Violet Filomena Cox (Violet) made a number of wills, the last of which was a hand anotated copy of Violet’s last will and an unsigned draft.
The administators of Violet’s estate sought directions under s 66 of the Trustee Act 1956 as to how the estate should be distributed and for a declaration under s 14 of the Wills Act 2007 as to the validity of the other will documents.
In deciding the matter the court looked at Violet’s propensity to make new wills and how to determine whether to validate one of the later wills. In deciding not to exercise the discretion to do so Venning J noted that:
“ In the present case, given the frequent changes Violet made from time to time to her expressed testamentary disposition, it is most likely she changed her mind about making the changes to the will that had been drafted and that is why the Draft Will was not executed. Mr Cornegé put it well when he submitted that the changes in the documents were best seen as her thoughts as to possible changes she might confirm rather than her actual testamentary intention.
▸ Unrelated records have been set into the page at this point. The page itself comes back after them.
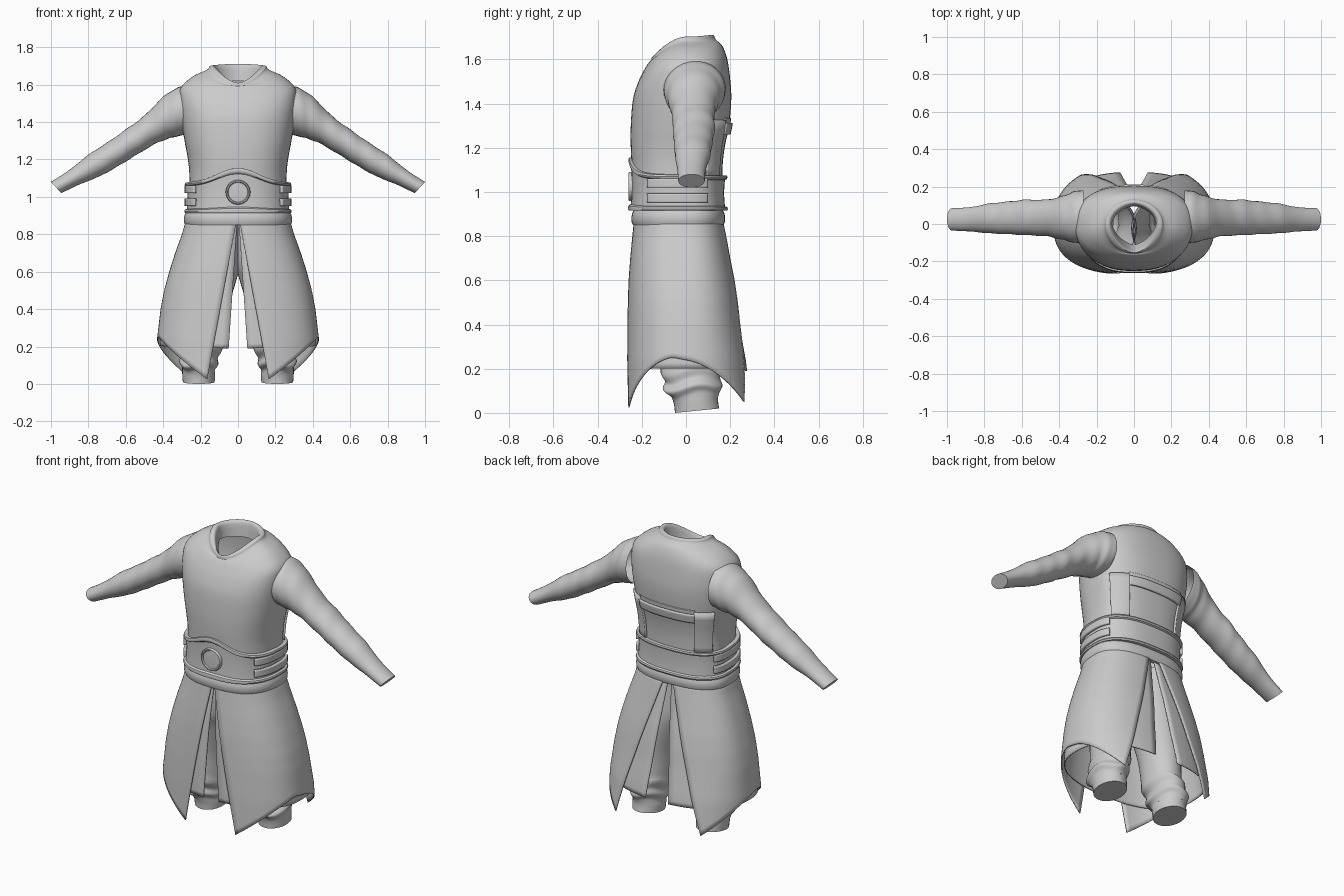
import bpy, bmesh, math
from mathutils import Vector

old = bpy.data.objects.get("Cube")
if old:
    bpy.data.objects.remove(old, do_unlink=True)

cloth = bpy.data.materials.new("plain grey cloth")
cloth.use_nodes = True
grey = (0.6, 0.6, 0.6, 1)
cloth.diffuse_color = grey
cloth.node_tree.nodes["Principled BSDF"].inputs["Base Color"].default_value = grey


def finish(name, bm, thick=0, mirror=False, angle=40):
    """Turn a bmesh into a smooth-shaded object."""
    bmesh.ops.recalc_face_normals(bm, faces=bm.faces)
    mesh = bpy.data.meshes.new(name)
    bm.to_mesh(mesh)
    bm.free()
    ob = bpy.data.objects.new(name, mesh)
    bpy.context.collection.objects.link(ob)
    mesh.materials.append(cloth)
    bpy.ops.object.select_all(action='DESELECT')
    ob.select_set(True)
    bpy.context.view_layer.objects.active = ob
    bpy.ops.object.shade_smooth_by_angle(angle=math.radians(angle))
    if thick:
        mod = ob.modifiers.new("thickness", 'SOLIDIFY')
        mod.thickness = thick
        mod.offset = 0
    if mirror:
        ob.modifiers.new("mirror", 'MIRROR').use_mirror_merge = False
    return ob


def loft(name, rings, closed=True, cap_start=False, cap_end=False, **opts):
    """Skin a list of point rows; closed rows make a tube."""
    bm = bmesh.new()
    rows = [[bm.verts.new(p) for p in r] for r in rings]
    n = len(rows[0])
    for a, b in zip(rows, rows[1:]):
        for i in range(n if closed else n - 1):
            j = (i + 1) % n
            bm.faces.new((a[i], a[j], b[j], b[i]))
    if cap_start:
        bm.faces.new(rows[0])
    if cap_end:
        bm.faces.new(rows[-1])
    return finish(name, bm, **opts)


def smooth_rows(rows, steps=5):
    """Catmull-Rom resampling of rows of numbers."""
    out = []
    last = len(rows) - 1
    for i in range(last):
        quad = (rows[max(i - 1, 0)], rows[i], rows[i + 1], rows[min(i + 2, last)])
        for k in range(steps):
            u = k / steps
            out.append([b + 0.5 * u * (c - a + u * (2*a - 5*b + 4*c - d + u * (3*(b - c) + d - a)))
                        for a, b, c, d in zip(*quad)])
    return out + [list(rows[-1])]


def oval(t, hw, yf, yb, n=2.5):
    """Point on a rounded oval; t = -90 degrees is the front."""
    c, s = math.cos(t), math.sin(t)
    x = math.copysign(hw * abs(c) ** (2 / n), c)
    m = n if s < 0 else max(n, 2)
    return x, (yf if s < 0 else yb) * abs(s) ** (2 / m)


def lookup(table, z):
    """Oval sizes (half width, front, back) at a height."""
    for a, b in zip(table, table[1:]):
        if z <= b[0]:
            u = max(0, (z - a[0]) / (b[0] - a[0]))
            return [p + (q - p) * u for p, q in zip(a[1:], b[1:])]
    return table[-1][1:]


def grow(sizes, d):
    return sizes[0] + d, sizes[1] - d, sizes[2] + d


TURN = [math.tau * i / 64 for i in range(64)]

# Torso: half width, front, back, heights at side / front / back, roundness
torso = [
    (.265, -.235, .160, .86, .86, .86, 2.5),
    (.260, -.245, .165, 1.1, 1.1, 1.1, 2.5),
    (.268, -.250, .175, 1.2, 1.2, 1.2, 2.5),
    (.286, -.250, .195, 1.3, 1.3, 1.3, 2.5),
    (.305, -.240, .205, 1.42, 1.42, 1.42, 2.5),
    (.314, -.215, .200, 1.52, 1.50, 1.51, 2.5),
    (.305, -.185, .187, 1.585, 1.56, 1.60, 2.4),
    (.240, -.165, .165, 1.645, 1.59, 1.66, 2.2),
    (.165, -.158, .135, 1.68, 1.592, 1.69, 2),
    (.150, -.156, .124, 1.70, 1.605, 1.71, 1.9),
    (.125, -.148, .105, 1.695, 1.60, 1.70, 1.6),
    (.115, -.110, .095, 1.62, 1.50, 1.62, 1.6)]


def torso_ring(row):
    hw, yf, yb, zs, zf, zb, n = row
    pts = []
    for t in TURN:
        s = math.sin(t)
        pts.append((*oval(t, hw, yf, yb, n), zs + ((zf if s < 0 else zb) - zs) * s * s))
    return pts


loft("tunic_body", [torso_ring(r) for r in smooth_rows(torso)])

# Sleeves: upper point x z, lower point x z, front y, back y
sleeve = smooth_rows([
    (.27, 1.595, .27, 1.34, -.10, .18),
    (.32, 1.585, .315, 1.325, -.10, .175),
    (.40, 1.535, .36, 1.315, -.085, .15),
    (.50, 1.435, .44, 1.285, -.065, .13),
    (.60, 1.36, .55, 1.22, -.06, .13),
    (.70, 1.29, .64, 1.165, -.055, .12),
    (.80, 1.225, .74, 1.11, -.05, .11),
    (.90, 1.145, .85, 1.065, -.04, .09),
    (1.0, 1.08, .945, 1.02, -.035, .085)], 7)
rings = []
for i, (ux, uz, lx, lz, yf, yb) in enumerate(sleeve):
    mid = Vector(((ux + lx) / 2, (yf + yb) / 2, (uz + lz) / 2))
    up = Vector((ux - lx, 0, uz - lz)) / 2
    side = Vector((0, (yb - yf) / 2, 0))
    fold = 0.02 * math.sin(math.pi * i / (len(sleeve) - 1))
    rings.append([mid + (up * math.cos(t) + side * math.sin(t))
                  * (1 + fold * math.sin(i * 0.9 + 2 * math.sin(t + 1))) for t in TURN[::2]])
loft("sleeves", rings, cap_end=True, mirror=True)

# Trouser legs: height, centre x, radius x, centre y, radius y
leg = smooth_rows([
    (.01, .21, .085, .05, .10), (.05, .21, .088, .045, .10),
    (.085, .212, .088, .04, .11), (.115, .21, .105, .03, .135),
    (.15, .20, .092, .03, .125), (.19, .19, .105, .02, .135),
    (.24, .18, .10, .015, .125), (.38, .17, .11, .01, .13),
    (.55, .14, .13, 0, .15), (.66, .125, .14, -.02, .165),
    (.86, .125, .13, -.035, .165)])
rings = []
for z, cx, rx, cy, ry in leg:
    tilt = 0.1 if z < 0.2 else 0
    rings.append([(cx + rx * math.cos(t), cy + ry * math.sin(t),
                   z + tilt * ry * math.sin(t)
                   + (0.012 * math.sin(3 * t + 1) if 0.07 < z < 0.25 else 0)) for t in TURN[::2]])
loft("trouser_legs", rings, cap_start=True, mirror=True)

# Skirt sizes by height
SKIRT = [(.0, .435, -.268, .315), (.24, .43, -.268, .285), (.4, .411, -.265, .255),
         (.5, .392, -.262, .24), (.6, .365, -.258, .222), (.7, .333, -.25, .20),
         (.8, .297, -.24, .18), (.87, .277, -.233, .165)]


def skirt(name, front, back, hem, shrink, cols=40, rows=28):
    """One side of a split skirt; front and back give edge x at top and hem."""
    grid = []
    for k in range(rows + 1):
        v = k / rows
        line = []
        for i in range(cols + 1):
            s = i / cols
            z = 0.87 + (hem(s) - 0.87) * v
            size = grow(lookup(SKIRT, z), -shrink)
            f = front[0] + (front[1] - front[0]) * v
            b = back[0] + (back[1] - back[0]) * v
            t0 = -math.acos((f / size[0]) ** 1.25)
            t1 = math.acos((b / size[0]) ** 1.25)
            line.append((*oval(t0 + (t1 - t0) * s, *size), z))
        grid.append(line)
    loft(name, grid, closed=False, thick=0.006, mirror=True)


skirt("outer_skirt", (.008, .165), (.03, .28),
      lambda s: .25 - (.225 if s < .5 else .2) * abs(2 * s - 1) ** 1.5, 0)
skirt("under_skirt", (.004, .05), (.01, .075), lambda s: .19 + .012 * math.sin(math.pi * s), .016)


def band(name, size, low, high, profile):
    """Belt wrapped round the waist; profile is (height share, bulge)."""
    rings = []
    for v, d in profile + profile[:1]:
        line = []
        for t in TURN:
            x, y = oval(t, *grow(size, d))
            line.append((x, y, low + (high(x, y) - low) * v))
        rings.append(line)
    loft(name, rings)


BELT = (.272, -.248, .175)
band("wide_belt", BELT, .915,
     lambda x, y: 1.075 + (.08 * math.exp(-(x / .15) ** 2) if y < 0 else 0),
     [(0, -.02), (0, .012), (.05, .015), (.1, .012), (.13, .001), (.5, -.003),
      (.87, .001), (.9, .010), (.95, .013), (1, .010), (1, -.02)])
band("lower_belt", (.276, -.234, .164), .85, lambda x, y: .918,
     [(0, -.02), (0, .006), (.2, .012), (.5, .013), (.8, .010), (1, .002), (1, -.02)])


def patch(name, size_at, t0, t1, z0, z1, lift, thick, mirror=True):
    """Curved plate lying on an oval wall."""
    grid = []
    for k in range(7):
        z = z0 + (z1 - z0) * k / 6
        size = grow(size_at(z), lift)
        grid.append([(*oval(math.radians(t0 + (t1 - t0) * i / 24), *size), z) for i in range(25)])
    loft(name, grid, closed=False, thick=thick, mirror=mirror)


# Side straps on the belt
for label, z in (("upper", 1.04), ("lower", .972)):
    patch(label + "_side_strap", lambda h: BELT, -38, 27, z - .02, z + .02, .005, .016)

# Back of the tunic: wrapped side panels and a cross band
TRUNK = [(r[3], *r[:3]) for r in torso[:5]]
on_trunk = lambda z: lookup(TRUNK, z)
patch("back_side_panel", on_trunk, 28, 58, 1.06, 1.325, .004, .012)
patch("back_cross_band", on_trunk, 57, 123, 1.262, 1.312, .006, .018, mirror=False)
patch("back_yoke_edge", on_trunk, 57, 123, 1.312, 1.335, .002, .008, mirror=False)

# Round buckle: a disc with a raised rim, turned about the y axis
buckle = [(.066, -.243), (.066, -.255), (.062, -.260), (.056, -.260), (.052, -.254), (.01, -.256)]
loft("round_buckle", [[(r * math.cos(t), y, 1.025 + r * math.sin(t)) for t in TURN[::2]]
                      for r, y in buckle], cap_end=True)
They were “musings.”
Importantly, as noted at :
“Both [Administator’s] evidence is that they were close to Violet. Theo regarded Violet and her husband Uncle Bill as a second set of parents. There does not appear to have been any reason for Violet to have removed them from the will. The Annotated and Draft Wills represented a significant change from the last will in that they disentitled Theo and Desirae who, with one exception, were substantial beneficiaries under each of the previous wills between 1997 and 2016 and particularly in relation to at least one of the Beach Road properties. There was no evidence to suggest any rational reason for this change. Related to that, there is also an issue that Violet’s last will documents did not dispose of the properties which had previously been left to Theo and Desirae. Mr Donovan was aware that issue needed to be addressed before the Draft Will could be finalised.”
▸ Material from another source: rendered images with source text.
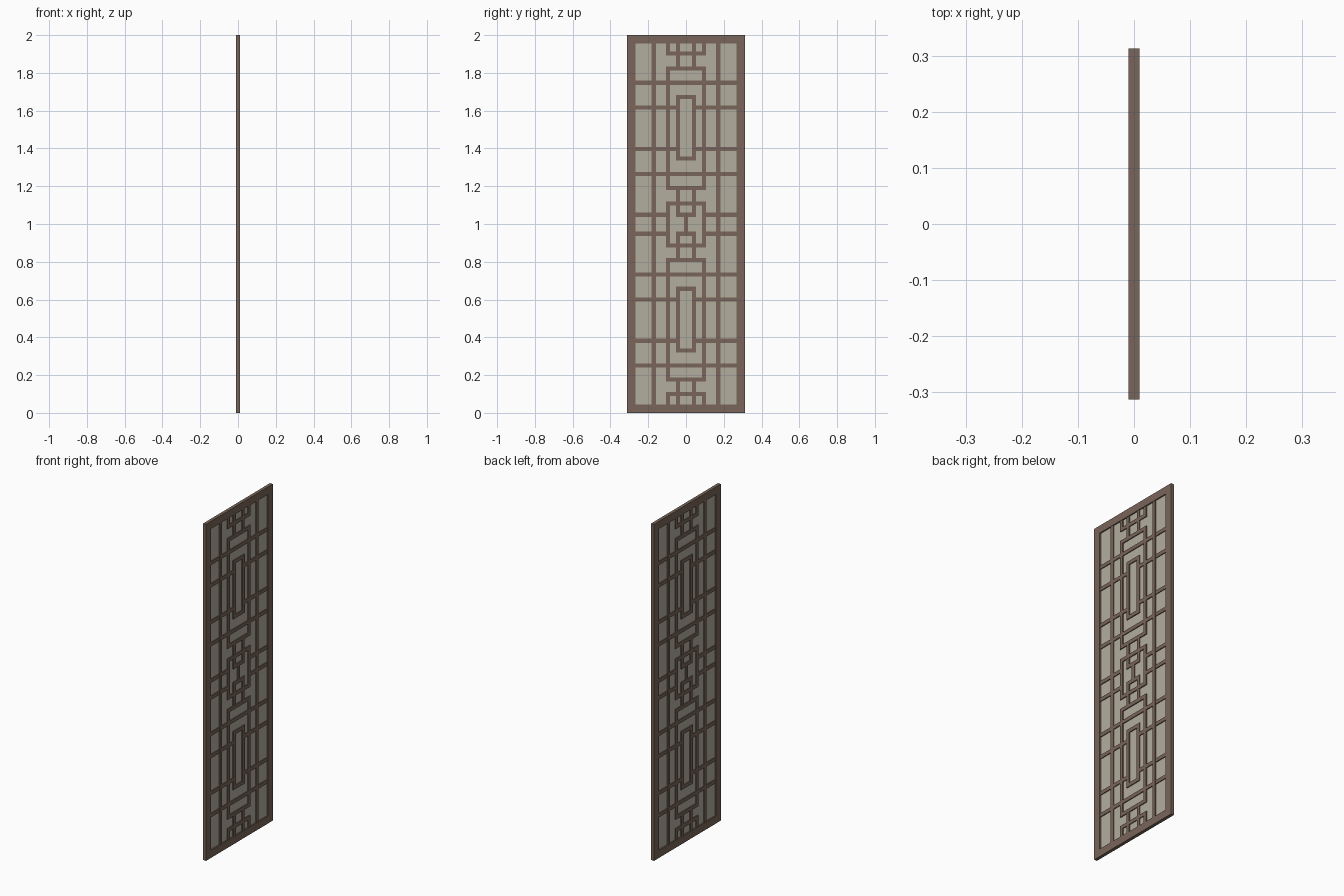
import bpy, bmesh

if "Cube" in bpy.data.objects:
    bpy.data.objects.remove(bpy.data.objects["Cube"])


def material(name, rgb):
    m = bpy.data.materials.new(name)
    m.diffuse_color = (*rgb, 1)
    m.use_nodes = True
    m.node_tree.nodes["Principled BSDF"].inputs["Base Color"].default_value = m.diffuse_color
    return m


WOOD = material("brown wood", (0.19, 0.13, 0.10))
PANE = material("pale pane", (0.45, 0.42, 0.34))


def build(name, rects, half_depth, mat):
    """One object made of flat boxes; each rect is (y0, y1, z0, z1)."""
    bm = bmesh.new()
    for y0, y1, z0, z1 in rects:
        cube = bmesh.ops.create_cube(bm, size=1)
        for v in cube["verts"]:
            v.co = (v.co.x * 2 * half_depth,
                    y0 + (v.co.y + 0.5) * (y1 - y0),
                    z0 + (v.co.z + 0.5) * (z1 - z0))
    me = bpy.data.meshes.new(name)
    bm.to_mesh(me)
    bm.free()
    me.materials.append(mat)
    ob = bpy.data.objects.new(name, me)
    bpy.context.collection.objects.link(ob)
    return ob


B = 0.011              # half width of a lattice bar
W, IN = 0.313, 0.268   # outer and inner half width of the frame
TOP, BOT = 1.955, 0.045


def hbar(z, y0, y1):
    return (y0, y1, z - B, z + B)


def vbar(y, z0, z1):
    return (y - B, y + B, z0, z1)


def both(rects):
    """Add mirrored copies across y = 0."""
    return rects + [(-y1, -y0, z0, z1) for y0, y1, z0, z1 in rects]


def ring(h, z0, z1):
    """Rectangular ring with outer half width h."""
    return [hbar(z0 + B, -h, h), hbar(z1 - B, -h, h)] + \
        both([vbar(h - B, z0 + 2 * B, z1 - 2 * B)])


# Outer frame
build("outer_frame", both([(IN, W, 0, 2)]) +
      [(-IN, IN, 0, BOT), (-IN, IN, TOP, 2)], 0.0095, WOOD)

# Thin pane behind the lattice
build("pane", [(-IN, IN, BOT, TOP)], 0.002, PANE)

# Long side uprights
build("side_uprights", both([vbar(0.171, BOT, TOP)]), 0.0075, WOOD)

# Upper and lower rectangular motifs with their rails
BIG, SMALL = 0.107, 0.053
for name, base in (("upper", 1.18), ("lower", 0.165)):
    build(name + "_large_ring", ring(BIG, base, base + 0.655), 0.0075, WOOD)
    build(name + "_small_ring", ring(SMALL, base + 0.155, base + 0.503), 0.0075, WOOD)
    rails = [hbar(base + d, -IN, IN) for d in (0.085, 0.568)]
    rails += both([hbar(base + d, SMALL - B, IN) for d in (0.217, 0.436)])
    build(name + "_rails", rails, 0.007, WOOD)

# Middle motif
build("middle_ring", ring(BIG, 0.875, 1.12), 0.0075, WOOD)
build("middle_rails", both([hbar(z, BIG - B, IN) for z in (1.049, 0.948)]), 0.007, WOOD)
build("middle_knots", [hbar(z, -SMALL, SMALL) for z in (1.049, 0.948)] +
      both([vbar(SMALL - B, 1.049, 1.185), vbar(SMALL - B, 0.815, 0.948)]) +
      [vbar(0, 0.948, 1.049)], 0.007, WOOD)

# Small brackets at the top and bottom of the frame
build("top_bracket", [hbar(1.902, -BIG, BIG)] +
      both([vbar(BIG - B, 1.902, TOP), vbar(SMALL - B, 1.83, TOP)]), 0.007, WOOD)
build("bottom_bracket", [hbar(0.1, -BIG, BIG)] +
      both([vbar(BIG - B, BOT, 0.1), vbar(SMALL - B, BOT, 0.17)]), 0.007, WOOD)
Separately there were concerns raised regarding Violet’s testamentary capacity. As noted at :
“In summary, while Violet definitely lacked testamentary capacity from 18 September 2016 when she suffered her fall and fractured skull, there is also at the least, some doubt that she would have had sufficient testamentary capacity from at least June 2016. Given that it appears the Annotated and Draft Wills were prepared closer to 23 August, that also supports the conclusion they do not represent her final testamentary intention.”
“ The Court is not satisfied that the Annotated or Draft Wills represent Violet’s final testamentary intention.
 The application under s 14 of the Wills Act is dismissed. The application under the Trustee Act is also dismissed, as it is unnecessary…”
The decision is interesting in that it is an outlier compared against the the many, many will validation decisions that have been considered and granted. The distinction between “musings” and testamentary dispositions will not always be clear cut. However, Estate of Violet Filomena Cox provides some considered guidance.
- Estate of Violet Filomena Cox  NZHC 1310